# AIM OF THE EXERCISE
Once the pictures have been set aside, copy every remaining entry exactly.

-- INFORMATION SHOWN follows --

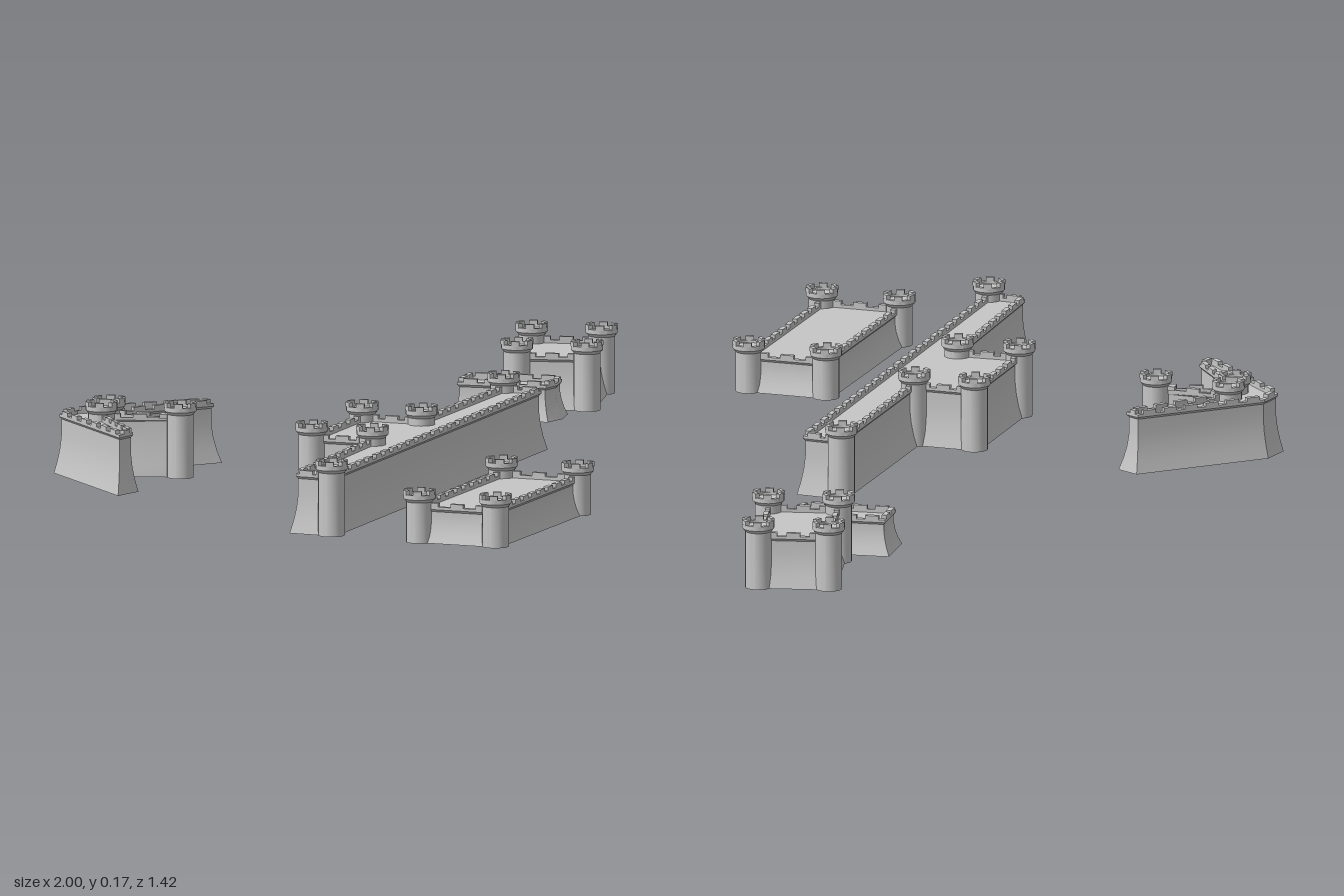
import * as THREE from 'three';
import { mergeGeometries, toCreasedNormals } from 'three/addons/utils/BufferGeometryUtils.js';

const stone = new THREE.MeshStandardMaterial({ color: 0xc6c6c6, side: THREE.DoubleSide });
stone.name = 'pale stone';

// Plan of each fortification as [x, z, hasTower]; h is the wall height, th the tower height.
const forts = [
  { name: 'longWall', h: 0.137, th: 0.165, plan: [
    [-0.98, 0.22], [-0.525, 0.077, 1], [-0.568, -0.056, 1], [-0.274, -0.142, 1],
    [-0.237, -0.008, 1], [0.233, -0.142, 1], [0.25, -0.058], [-0.963, 0.298, 1]] },
  { name: 'lowFort', h: 0.086, th: 0.115, plan: [
    [-0.92, 0.505, 1], [-0.456, 0.377, 1], [-0.408, 0.548, 1], [-0.872, 0.676, 1]] },
  { name: 'angledFort', h: 0.137, th: 0.165, plan: [
    [-0.785, -0.415], [-0.632, -0.69], [-0.574, -0.697], [-0.312, -0.548], [-0.318, -0.52],
    [-0.557, -0.617, 1], [-0.52, -0.451, 1], [-0.612, -0.596, 1], [-0.745, -0.415]] },
  { name: 'squareFort', h: 0.122, th: 0.152, plan: [
    [0.682, -0.446, 1], [0.89, -0.564, 1], [0.965, -0.43, 1], [0.757, -0.3125, 1]] },
  { name: 'smallOutwork', h: 0.086, th: 0, plan: [
    [0.503, -0.467], [0.585, -0.498], [0.665, -0.316], [0.618, -0.292], [0.577, -0.29]] },
];

// Corners ordered anticlockwise as seen from above, in (x, -z)
function orderedPlan(plan) {
  const pts = plan.map(([x, z]) => new THREE.Vector2(x, -z));
  return THREE.ShapeUtils.isClockWise(pts) ? pts.reverse() : pts;
}

// Push every corner outward by d, with limited mitres
function offset(pts, d) {
  const n = pts.length;
  const normal = (i) => {
    const e = pts[(i + 1) % n].clone().sub(pts[i % n]).normalize();
    return new THREE.Vector2(e.y, -e.x);
  };
  return pts.map((p, i) => {
    const a = normal(i + n - 1), b = normal(i);
    const k = d / Math.max(0.45, 1 + a.dot(b));
    return p.clone().addScaledVector(a.add(b), k);
  });
}

// Battered wall shell, open below, with a projecting parapet and recessed roof
function wallGeometry(pts, h) {
  const profile = [
    [0.015, 0], [0.008, h * 0.2], [0.003, h * 0.4], [0, h * 0.62], [0, h - 0.018],
    [0.004, h - 0.013], [0.004, h - 0.007], [-0.007, h - 0.007], [-0.007, h - 0.014],
  ];
  const rings = profile.map(([d, y]) => offset(pts, d).map((p) => [p.x, y, -p.y]));
  const pos = [];
  const n = pts.length;
  for (let r = 0; r < rings.length - 1; r++) {
    for (let i = 0; i < n; i++) {
      const j = (i + 1) % n, lo = rings[r], hi = rings[r + 1];
      pos.push(...lo[i], ...lo[j], ...hi[j], ...lo[i], ...hi[j], ...hi[i]);
    }
  }
  const top = rings[rings.length - 1];
  const flat = top.map(([x, , z]) => new THREE.Vector2(x, -z));
  for (const tri of THREE.ShapeUtils.triangulateShape(flat, [])) {
    for (const k of tri) pos.push(...top[k]);
  }
  const g = new THREE.BufferGeometry();
  g.setAttribute('position', new THREE.Float32BufferAttribute(pos, 3));
  return toCreasedNormals(g, 0.4);
}

// Evenly spaced merlons along every edge
function merlonGeometry(pts, h) {
  const boxes = [];
  const line = offset(pts, -0.0015);
  line.forEach((a, i) => {
    const b = line[(i + 1) % line.length];
    const len = a.distanceTo(b);
    const count = Math.max(1, Math.round(len / 0.05));
    for (let k = 0; k < count; k++) {
      const p = a.clone().lerp(b, (k + 0.5) / count);
      const g = new THREE.BoxGeometry(Math.min(0.03, len * 0.6), 0.009, 0.011);
      g.rotateY(Math.atan2(b.y - a.y, b.x - a.x));
      g.translate(p.x, h - 0.0035, -p.y);
      boxes.push(g);
    }
  });
  return mergeGeometries(boxes);
}

// Round tower with a corbelled crown
function towerGeometry(h) {
  const profile = [
    [0, 0], [0.029, 0], [0.029, h - 0.026], [0.035, h - 0.019], [0.035, h - 0.009],
    [0.026, h - 0.009], [0.026, h - 0.014], [0, h - 0.014],
  ].map(([r, y]) => new THREE.Vector2(r, y));
  return toCreasedNormals(new THREE.LatheGeometry(profile, 20), 0.6);
}

// Ring of merlons on a tower crown
function crownGeometry(h) {
  const boxes = [];
  for (let i = 0; i < 6; i++) {
    const g = new THREE.BoxGeometry(0.018, 0.01, 0.009);
    g.translate(0, h - 0.005, 0.0305);
    g.rotateY((i * Math.PI) / 3);
    boxes.push(g);
  }
  return mergeGeometries(boxes);
}

function part(parent, name, geometry) {
  const mesh = new THREE.Mesh(geometry, stone);
  mesh.name = name;
  parent.add(mesh);
  return mesh;
}

export function createModel() {
  const model = new THREE.Group();
  model.name = 'castleWalls';
  for (const { name, h, th, plan } of forts) {
    const fort = new THREE.Group();
    fort.name = name;
    const pts = orderedPlan(plan);
    part(fort, 'wall', wallGeometry(pts, h));
    part(fort, 'wallMerlons', merlonGeometry(pts, h));
    if (th) {
      const body = towerGeometry(th), crown = crownGeometry(th);
      for (const [x, z, hasTower] of plan) {
        if (!hasTower) continue;
        const tower = new THREE.Group();
        tower.name = 'tower';
        part(tower, 'towerBody', body);
        part(tower, 'towerMerlons', crown);
        tower.position.set(x, 0, z);
        fort.add(tower);
      }
    }
    model.add(fort);
  }
  return model;
}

-- INFORMATION SHOWN concluded --

# TASK OUTPUT
import * as THREE from 'three';
import { mergeGeometries, toCreasedNormals } from 'three/addons/utils/BufferGeometryUtils.js';

const stone = new THREE.MeshStandardMaterial({ color: 0xc6c6c6, side: THREE.DoubleSide });
stone.name = 'pale stone';

// Plan of each fortification as [x, z, hasTower]; h is the wall height, th the tower height.
const forts = [
  { name: 'longWall', h: 0.137, th: 0.165, plan: [
    [-0.98, 0.22], [-0.525, 0.077, 1], [-0.568, -0.056, 1], [-0.274, -0.142, 1],
    [-0.237, -0.008, 1], [0.233, -0.142, 1], [0.25, -0.058], [-0.963, 0.298, 1]] },
  { name: 'lowFort', h: 0.086, th: 0.115, plan: [
    [-0.92, 0.505, 1], [-0.456, 0.377, 1], [-0.408, 0.548, 1], [-0.872, 0.676, 1]] },
  { name: 'angledFort', h: 0.137, th: 0.165, plan: [
    [-0.785, -0.415], [-0.632, -0.69], [-0.574, -0.697], [-0.312, -0.548], [-0.318, -0.52],
    [-0.557, -0.617, 1], [-0.52, -0.451, 1], [-0.612, -0.596, 1], [-0.745, -0.415]] },
  { name: 'squareFort', h: 0.122, th: 0.152, plan: [
    [0.682, -0.446, 1], [0.89, -0.564, 1], [0.965, -0.43, 1], [0.757, -0.3125, 1]] },
  { name: 'smallOutwork', h: 0.086, th: 0, plan: [
    [0.503, -0.467], [0.585, -0.498], [0.665, -0.316], [0.618, -0.292], [0.577, -0.29]] },
];

// Corners ordered anticlockwise as seen from above, in (x, -z)
function orderedPlan(plan) {
  const pts = plan.map(([x, z]) => new THREE.Vector2(x, -z));
  return THREE.ShapeUtils.isClockWise(pts) ? pts.reverse() : pts;
}

// Push every corner outward by d, with limited mitres
function offset(pts, d) {
  const n = pts.length;
  const normal = (i) => {
    const e = pts[(i + 1) % n].clone().sub(pts[i % n]).normalize();
    return new THREE.Vector2(e.y, -e.x);
  };
  return pts.map((p, i) => {
    const a = normal(i + n - 1), b = normal(i);
    const k = d / Math.max(0.45, 1 + a.dot(b));
    return p.clone().addScaledVector(a.add(b), k);
  });
}

// Battered wall shell, open below, with a projecting parapet and recessed roof
function wallGeometry(pts, h) {
  const profile = [
    [0.015, 0], [0.008, h * 0.2], [0.003, h * 0.4], [0, h * 0.62], [0, h - 0.018],
    [0.004, h - 0.013], [0.004, h - 0.007], [-0.007, h - 0.007], [-0.007, h - 0.014],
  ];
  const rings = profile.map(([d, y]) => offset(pts, d).map((p) => [p.x, y, -p.y]));
  const pos = [];
  const n = pts.length;
  for (let r = 0; r < rings.length - 1; r++) {
    for (let i = 0; i < n; i++) {
      const j = (i + 1) % n, lo = rings[r], hi = rings[r + 1];
      pos.push(...lo[i], ...lo[j], ...hi[j], ...lo[i], ...hi[j], ...hi[i]);
    }
  }
  const top = rings[rings.length - 1];
  const flat = top.map(([x, , z]) => new THREE.Vector2(x, -z));
  for (const tri of THREE.ShapeUtils.triangulateShape(flat, [])) {
    for (const k of tri) pos.push(...top[k]);
  }
  const g = new THREE.BufferGeometry();
  g.setAttribute('position', new THREE.Float32BufferAttribute(pos, 3));
  return toCreasedNormals(g, 0.4);
}

// Evenly spaced merlons along every edge
function merlonGeometry(pts, h) {
  const boxes = [];
  const line = offset(pts, -0.0015);
  line.forEach((a, i) => {
    const b = line[(i + 1) % line.length];
    const len = a.distanceTo(b);
    const count = Math.max(1, Math.round(len / 0.05));
    for (let k = 0; k < count; k++) {
      const p = a.clone().lerp(b, (k + 0.5) / count);
      const g = new THREE.BoxGeometry(Math.min(0.03, len * 0.6), 0.009, 0.011);
      g.rotateY(Math.atan2(b.y - a.y, b.x - a.x));
      g.translate(p.x, h - 0.0035, -p.y);
      boxes.push(g);
    }
  });
  return mergeGeometries(boxes);
}

// Round tower with a corbelled crown
function towerGeometry(h) {
  const profile = [
    [0, 0], [0.029, 0], [0.029, h - 0.026], [0.035, h - 0.019], [0.035, h - 0.009],
    [0.026, h - 0.009], [0.026, h - 0.014], [0, h - 0.014],
  ].map(([r, y]) => new THREE.Vector2(r, y));
  return toCreasedNormals(new THREE.LatheGeometry(profile, 20), 0.6);
}

// Ring of merlons on a tower crown
function crownGeometry(h) {
  const boxes = [];
  for (let i = 0; i < 6; i++) {
    const g = new THREE.BoxGeometry(0.018, 0.01, 0.009);
    g.translate(0, h - 0.005, 0.0305);
    g.rotateY((i * Math.PI) / 3);
    boxes.push(g);
  }
  return mergeGeometries(boxes);
}

function part(parent, name, geometry) {
  const mesh = new THREE.Mesh(geometry, stone);
  mesh.name = name;
  parent.add(mesh);
  return mesh;
}

export function createModel() {
  const model = new THREE.Group();
  model.name = 'castleWalls';
  for (const { name, h, th, plan } of forts) {
    const fort = new THREE.Group();
    fort.name = name;
    const pts = orderedPlan(plan);
    part(fort, 'wall', wallGeometry(pts, h));
    part(fort, 'wallMerlons', merlonGeometry(pts, h));
    if (th) {
      const body = towerGeometry(th), crown = crownGeometry(th);
      for (const [x, z, hasTower] of plan) {
        if (!hasTower) continue;
        const tower = new THREE.Group();
        tower.name = 'tower';
        part(tower, 'towerBody', body);
        part(tower, 'towerMerlons', crown);
        tower.position.set(x, 0, z);
        fort.add(tower);
      }
    }
    model.add(fort);
  }
  return model;
}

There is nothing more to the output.